Exercise instructions: Print the line containing "strip.append([(strip_x(j / 8, t), chest(strip_x(j" and every later line of the records. Keep each one exactly as given, ending with the last.

Segment Start: Input material

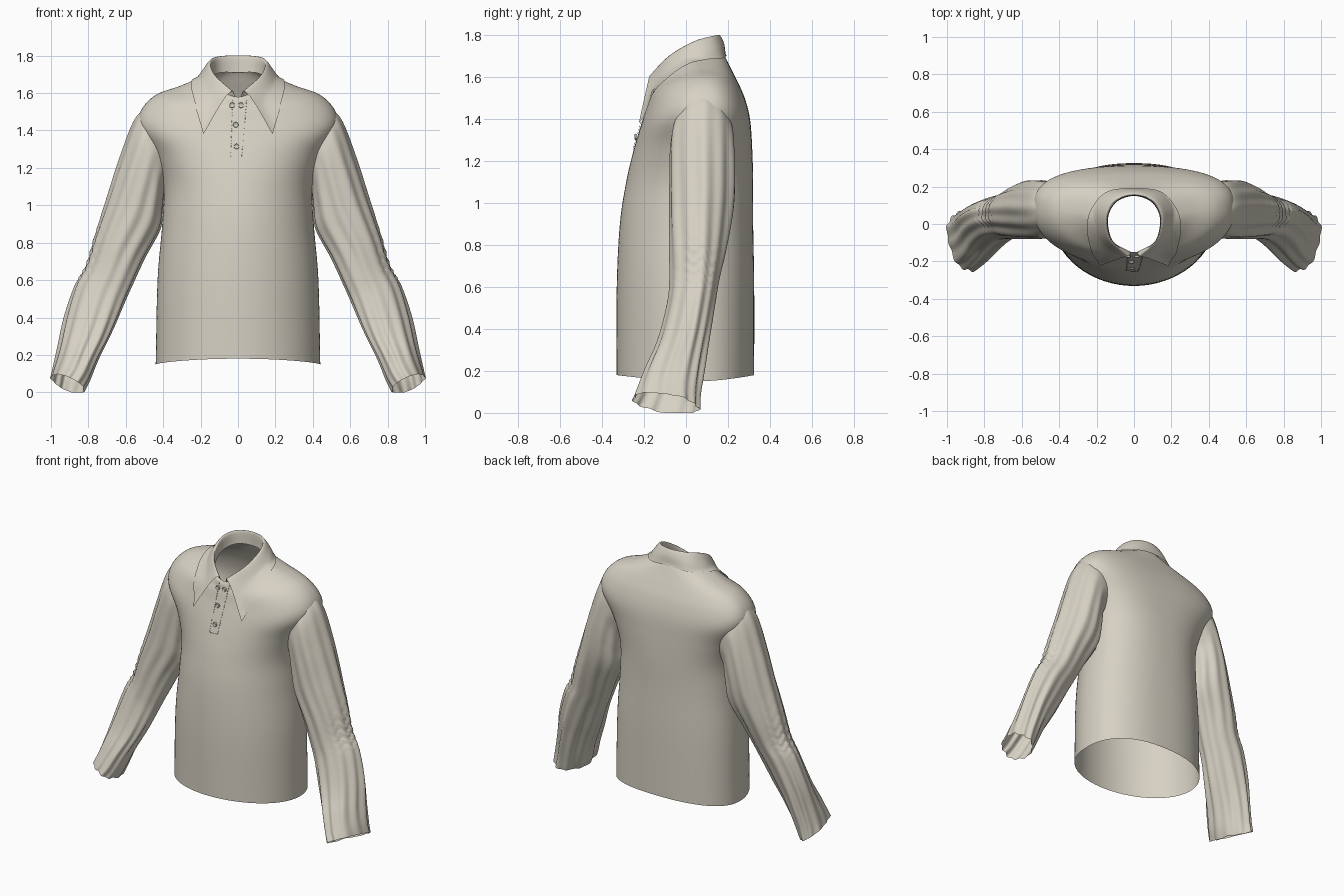
import bpy, bmesh, math
from mathutils import Vector
from mathutils.bvhtree import BVHTree

cube = bpy.data.objects.get("Cube")
if cube:
    bpy.data.objects.remove(cube)


def material(name, colour):
    m = bpy.data.materials.new(name)
    m.use_nodes = True
    m.diffuse_color = colour
    bsdf = m.node_tree.nodes["Principled BSDF"]
    bsdf.inputs["Base Color"].default_value = colour
    bsdf.inputs["Roughness"].default_value = 0.8
    return m


CLOTH = material("cream cloth", (0.68, 0.64, 0.55, 1))


def spline(points, steps):
    """Smooth curve through points of any dimension."""
    p = [Vector(q) for q in points]
    p = [p[0] * 2 - p[1]] + p + [p[-1] * 2 - p[-2]]
    out = []
    for i in range(1, len(p) - 2):
        a, b, c, d = p[i - 1:i + 3]
        for s in range(steps):
            t = s / steps
            out.append((b * 2 + (c - a) * t + (a * 2 - b * 5 + c * 4 - d) * t ** 2
                        + (b * 3 - a - c * 3 + d) * t ** 3) / 2)
    return out + [p[-2]]


def add_object(name, bm):
    mesh = bpy.data.meshes.new(name)
    bm.to_mesh(mesh)
    bm.free()
    mesh.shade_smooth()
    mesh.materials.append(CLOTH)
    obj = bpy.data.objects.new(name, mesh)
    bpy.context.collection.objects.link(obj)
    return obj


def loft(name, rows, closed=True):
    """Skin a list of equally long point rows."""
    bm = bmesh.new()
    grid = [[bm.verts.new(p) for p in row] for row in rows]
    n = len(grid[0])
    for lo, hi in zip(grid, grid[1:]):
        for i in range(n if closed else n - 1):
            j = (i + 1) % n
            bm.faces.new((lo[i], lo[j], hi[j], hi[i]))
    bmesh.ops.recalc_face_normals(bm, faces=bm.faces)
    return add_object(name, bm)


def power(v, e):
    return math.copysign(abs(v) ** e, v)


# Torso: half width, front y, back y, middle y, front, side and back heights, roundness
torso_keys = [
    (.44, -.33, .325, .04, .18, .15, .18, .85),
    (.43, -.33, .325, .04, .6, .6, .6, .85),
    (.405, -.315, .32, .05, .9, .9, .9, .85),
    (.40, -.285, .32, .06, 1.1, 1.1, 1.1, .83),
    (.45, -.25, .315, .075, 1.25, 1.27, 1.27, .77),
    (.53, -.215, .305, .085, 1.37, 1.41, 1.4, .72),
    (.52, -.19, .28, .085, 1.45, 1.505, 1.5, .72),
    (.44, -.175, .245, .08, 1.51, 1.59, 1.58, .75),
    (.31, -.165, .21, .065, 1.54, 1.638, 1.65, .8),
    (.20, -.16, .185, .035, 1.57, 1.685, 1.7, .9),
    (.15, -.15, .165, .01, 1.58, 1.71, 1.73, 1),
]


def torso_ring(key, n=96):
    w, front, back, mid, zf, zs, zb, e_back = key
    ring = []
    for i in range(n):
        a = math.tau * i / n
        c, s = math.cos(a), math.sin(a)
        e = e_back if s > 0 else min(1, e_back + .15)
        depth = back - mid if s > 0 else mid - front
        z_end = zb if s > 0 else zf
        z = zs + (z_end - zs) * abs(s) ** 1.5
        ring.append((w * power(c, e), mid + depth * power(s, e), z))
    return ring


torso = loft("torso", [torso_ring(k) for k in spline(torso_keys, 6)])
tree = BVHTree.FromPolygons([v.co for v in torso.data.vertices],
                            [p.vertices[:] for p in torso.data.polygons])


def chest(x, z):
    """Front surface of the torso."""
    hit = tree.ray_cast(Vector((x, -2, z)), Vector((0, 1, 0)))[0]
    return hit.y if hit and hit.y < 0 else -0.152


def rest_on_torso(p, gap):
    loc, normal, _, _ = tree.find_nearest(p)
    if normal.dot(loc - Vector((0, .05, 1.3))) < 0:
        normal = -normal
    return loc + normal * gap if (p - loc).dot(normal) < gap else p


# Sleeves: outer x and z, inner x and z, front y, back y, pleat depth, ruffle
sleeve_keys = [
    (.46, 1.54, .37, 1.13, -.05, .22, .0, 0),
    (.55, 1.46, .39, 1.08, -.075, .23, .02, 0),
    (.63, 1.25, .40, .98, -.08, .235, .045, 0),
    (.70, 1.03, .415, .87, -.08, .225, .05, 0),
    (.765, .83, .495, .72, -.08, .19, .05, .3),
    (.81, .68, .56, .58, -.08, .155, .04, 1),
    (.87, .57, .605, .48, -.09, .135, .05, .1),
    (.925, .40, .67, .33, -.13, .105, .07, 0),
    (.96, .24, .745, .18, -.19, .075, .08, 0),
    (.985, .14, .79, .07, -.225, .055, .06, 0),
    (1.0, .08, .82, .01, -.245, .05, .07, 0),
]


def sleeve_ring(key, row, side, n=120):
    ox, oz, ix, iz, front, back, pleat, ruffle = key
    middle = Vector(((ox + ix) / 2, (front + back) / 2, (oz + iz) / 2))
    twist = .06 * max(0, 1 - middle.z / .9)
    across = Vector(((ox - ix) / 2, twist, (oz - iz) / 2))
    cuff = max(0, .3 - middle.z) / .3
    ring = []
    for i in range(n):
        a = math.tau * i / n
        c, s = math.cos(a), math.sin(a)
        r = 1 + pleat * (math.sin(11 * a + .8 * math.sin(row * .12)) * .6
                         + math.sin(5 * a + 1) * .5 - .25)
        r += ruffle * max(0, c) ** 3 * .05 * math.sin(row * 2.1 + 2 * math.sin(9 * a))
        p = middle + across * (c * r) + Vector((0, s * r * (back - front) / 2, -.045 * s * cuff))
        ring.append((p.x * side, p.y, max(p.z, 0)))
    return ring


for label, side in (("left", 1), ("right", -1)):
    loft(label + "_sleeve", [sleeve_ring(k, i, side) for i, k in enumerate(spline(sleeve_keys, 8))])

# Collar: half curves from the back middle to the front, from stand to outer edge
collar_halves = [
    [(0, .15, 1.71), (.09, .12, 1.71), (.135, .05, 1.69), (.135, -.03, 1.66), (.105, -.10, 1.61), (.015, -.15, 1.57)],
    [(0, .155, 1.80), (.10, .125, 1.795), (.145, .05, 1.775), (.145, -.03, 1.735), (.115, -.10, 1.685), (.03, -.17, 1.61)],
    [(0, .18, 1.765), (.125, .15, 1.755), (.185, .07, 1.73), (.195, -.02, 1.68), (.175, -.10, 1.61), (.08, -.185, 1.56)],
    [(0, .19, 1.70), (.14, .175, 1.69), (.22, .09, 1.675), (.24, 0, 1.63), (.23, -.09, 1.55), (.185, -.225, 1.38)],
]
curves = []
for half in collar_halves:
    mirrored = [(-x, y, z) for x, y, z in reversed(half[1:])]
    curves.append(spline(mirrored + half, 6))
columns = [spline(column, 6) for column in zip(*curves)]
for column in columns:
    for i in range(10, len(column)):
        column[i] = rest_on_torso(column[i], .008)
loft("collar", columns, closed=False)

# Button placket laid on the chest
STRIP_LOW, STRIP_HIGH = 1.25, 1.58


def strip_x(u, t):
    left, right = -.045 + .01 * t, .025 + .03 * t
    return left + (right - left) * u


strip = []
for i in range(25):
    t = i / 24
    z = STRIP_LOW + (STRIP_HIGH - STRIP_LOW) * t
    strip.append([(strip_x(j / 8, t), chest(strip_x(j / 8, t), z) - .003, z) for j in range(9)])
loft("placket", strip, closed=False)

# Stitches along both placket edges and the bottom
bm = bmesh.new()
spots = [(strip_x(u, i / 20), STRIP_LOW + (STRIP_HIGH - STRIP_LOW) * i / 20, False)
         for i in range(1, 20) for u in (.08, .92)]
spots += [(strip_x(u / 6, 0), STRIP_LOW + .008, True) for u in range(1, 6)]
for x, z, flat in spots:
    made = bmesh.ops.create_cube(bm, size=1)["verts"]
    size = (.008, .002, .002) if flat else (.002, .002, .009)
    bmesh.ops.scale(bm, vec=size, verts=made)
    bmesh.ops.translate(bm, vec=(x, chest(x, z) - .004, z), verts=made)
add_object("placket_stitches", bm)

# Buttons: rimmed discs facing forward
for number, (x, z) in enumerate([(-.032, 1.535), (.016, 1.535), (-.012, 1.43), (-.008, 1.315)], 1):
    profile = [(.0145, .0), (.0145, -.008), (.012, -.011), (.009, -.008), (.0005, -.008)]
    y = chest(x, z) - .003
    rings = [[(x + r * math.cos(math.tau * i / 20), y + d, z + r * math.sin(math.tau * i / 20))
              for i in range(20)] for r, d in profile]
    loft("button_%d" % number, rings)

Segment End: Input material

Solution below:
    strip.append([(strip_x(j / 8, t), chest(strip_x(j / 8, t), z) - .003, z) for j in range(9)])
loft("placket", strip, closed=False)

# Stitches along both placket edges and the bottom
bm = bmesh.new()
spots = [(strip_x(u, i / 20), STRIP_LOW + (STRIP_HIGH - STRIP_LOW) * i / 20, False)
         for i in range(1, 20) for u in (.08, .92)]
spots += [(strip_x(u / 6, 0), STRIP_LOW + .008, True) for u in range(1, 6)]
for x, z, flat in spots:
    made = bmesh.ops.create_cube(bm, size=1)["verts"]
    size = (.008, .002, .002) if flat else (.002, .002, .009)
    bmesh.ops.scale(bm, vec=size, verts=made)
    bmesh.ops.translate(bm, vec=(x, chest(x, z) - .004, z), verts=made)
add_object("placket_stitches", bm)

# Buttons: rimmed discs facing forward
for number, (x, z) in enumerate([(-.032, 1.535), (.016, 1.535), (-.012, 1.43), (-.008, 1.315)], 1):
    profile = [(.0145, .0), (.0145, -.008), (.012, -.011), (.009, -.008), (.0005, -.008)]
    y = chest(x, z) - .003
    rings = [[(x + r * math.cos(math.tau * i / 20), y + d, z + r * math.sin(math.tau * i / 20))
              for i in range(20)] for r, d in profile]
    loft("button_%d" % number, rings)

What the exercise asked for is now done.